The sovereign wealth fund, also known as PIF, is chaired by Prince Mohammed, who told Bloomberg Businessweek in 2016 that he was part of the first Saudi generation to grow up playing video games. The crown prince credited video games with sparking ingenuity in the Bloomberg Businessweek profile, while telling the New Yorker in 2018 that his favorite diversion is Call of Duty series, Activision’s best-selling franchise.
In November, a subsidiary of the crown prince’s charitable organization -- the Mohamed bin Salman Foundation -- said it purchased a one-third stake in SNK Corp., the Japanese developer of King of Fighters and Samurai Shodown. The charity, also known as the MiSK Foundation, said it would increase its stake to 51% in the future.
The sovereign wealth fund acquired 14.9 million Activision shares with a market value of almost $1.4 billion during the fourth quarter, according to a Form 13F filed with the U.S. Securities and Exchange Commission. Its other purchases included 7.4 million Electronic Arts shares and 3.9 million Take-Two shares worth about $1.1 billion and $826 million, respectively, at the end of December.
Shares of all three game-makers have gained since the third quarter ended, with Activision jumping some 27%, thanks in part to an upbeat earnings report earlier this month. Electronic Arts is up almost 12% and Take-Two has climbed about 18% since Sept. 30, roughly equal to the 17.7% total return for the benchmark S&P 500 index.
The PIF is a key part of the crown prince’s plan to diversify the Saudi economy from its dependence on oil. The fund has made several high-profile investments in recent years, including a $4.4 billion stake in Uber Technologies Inc. and big commitments to Softbank Group Corp.’s Vision Fund.
The big bets on gaming were the latest sign of how the crown prince and Yasir Al Rumayyan, the governor of the sovereign fund, are leading an aggressive shift in how the kingdom invests its wealth.
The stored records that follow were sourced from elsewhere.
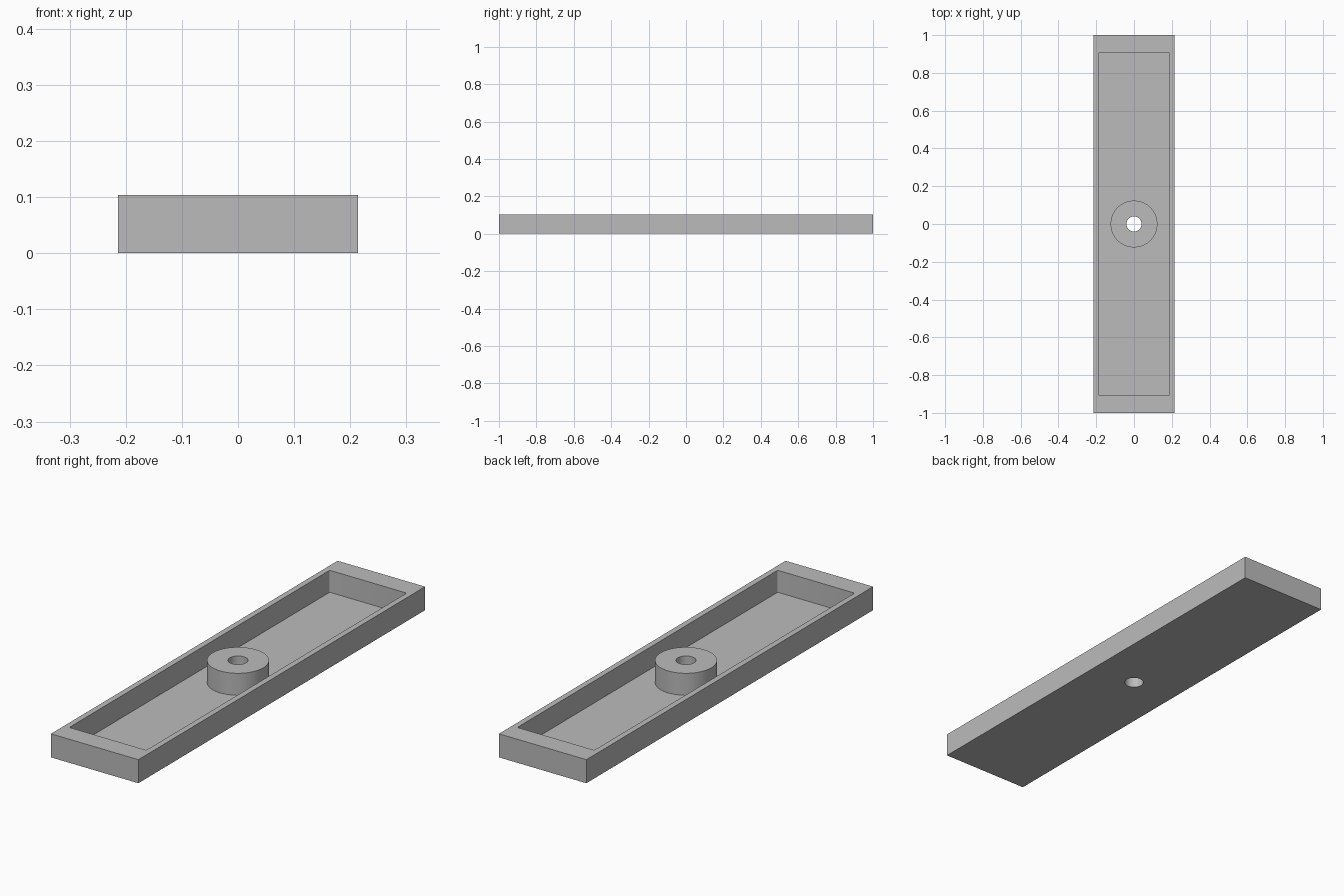
import bpy
import bmesh

if "Cube" in bpy.data.objects:
    bpy.data.objects.remove(bpy.data.objects["Cube"], do_unlink=True)

LENGTH, WIDTH, HEIGHT = 2.0, 0.427, 0.104
FLOOR = 0.007

grey = bpy.data.materials.new("plain grey")
grey.use_nodes = True
colour = (0.5, 0.5, 0.5, 1)
grey.diffuse_color = colour
grey.node_tree.nodes["Principled BSDF"].inputs["Base Color"].default_value = colour


def finish(obj, name):
    obj.name = name
    obj.data.materials.append(grey)
    return obj


def box(name, width, length, bottom, top, corner=0):
    """Box with optionally rounded vertical edges."""
    bm = bmesh.new()
    bmesh.ops.create_cube(bm, size=1)
    for v in bm.verts:
        v.co.x *= width
        v.co.y *= length
        v.co.z = top if v.co.z > 0 else bottom
    if corner:
        upright = [e for e in bm.edges
                   if abs(e.verts[0].co.z - e.verts[1].co.z) > 0.01]
        bmesh.ops.bevel(bm, geom=upright, offset=corner, segments=4,
                        profile=0.5, affect='EDGES')
    mesh = bpy.data.meshes.new(name)
    bm.to_mesh(mesh)
    bm.free()
    obj = bpy.data.objects.new(name, mesh)
    bpy.context.collection.objects.link(obj)
    return finish(obj, name)


def cylinder(name, radius, bottom, top):
    bpy.ops.mesh.primitive_cylinder_add(
        vertices=64, radius=radius, depth=top - bottom,
        location=(0, 0, (top + bottom) / 2))
    return finish(bpy.context.object, name)


def combine(target, tool, operation):
    """Apply a boolean and discard the helper."""
    tool.hide_render = True
    mod = target.modifiers.new(tool.name, 'BOOLEAN')
    mod.object = tool
    mod.operation = operation
    mod.solver = 'EXACT'
    bpy.context.view_layer.objects.active = target
    bpy.ops.object.modifier_apply(modifier=mod.name)
    bpy.data.objects.remove(tool, do_unlink=True)


# Long tray with thin side walls, thick end walls and a thin floor
tray = box("tray", WIDTH, LENGTH, 0, HEIGHT)
combine(tray, box("pocket", 0.376, 1.816, FLOOR, HEIGHT + 0.1, 0.008), 'DIFFERENCE')

# Central round boss, level with the rim, drilled right through
combine(tray, cylinder("boss", 0.124, FLOOR / 2, HEIGHT), 'UNION')
combine(tray, cylinder("bore", 0.04, -0.1, HEIGHT + 0.1), 'DIFFERENCE')

# Smooth the round walls, keep the machined edges crisp
bpy.ops.object.select_all(action='DESELECT')
tray.select_set(True)
bpy.context.view_layer.objects.active = tray
bpy.ops.object.shade_smooth_by_angle(angle=0.52)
In the past, excess oil revenue was invested by the Saudi central bank, mostly in stable liquid assets like U.S. Treasuries. The kingdom missed an opportunity to buy cheap stocks during the 2008 global financial crisis, Al Rumayyan said in December.
But it was ready to take advantage of a slump in markets early last year as the coronavirus pandemic sent equities into a tailspin.
The PIF received a $40 billion transfer from the nation’s reserves in March to fund a flurry of activity that saw the fund buy stakes in companies including Citigroup Inc., Facebook Inc. and cruise-ship operator Carnival Corp. By the end of June it had sold most of those stakes.
As the kingdom was boosting its exposure to U.S. equities held by the PIF in the last few months of 2020, its holdings of U.S. Treasures fell the most since April.
The total value of the PIF’s 13F holdings reached almost $12.8 billion as of Dec. 31, up from $7.1 billion as of Sept. 30. That was also boosted by a $1 billion gain in the value of the PIF’s Uber stake.
By contrast, its exposure to U.S. equities in the third quarter fell by $3 billion, mainly because the PIF sold stakes in exchange-traded funds that track the real estate and materials sectors.
The fund’s foreign holdings as a portion of total assets are expected to fall over the next few years as it commits to spending at least $40 billion a year at home.
The sovereign investor’s role will increasingly be to develop huge new projects around the country focused on building up new industries and diversifying the economy.
— With assistance by Matthew Martin
(Updates with details on investment strategy staring in eighth paragraph)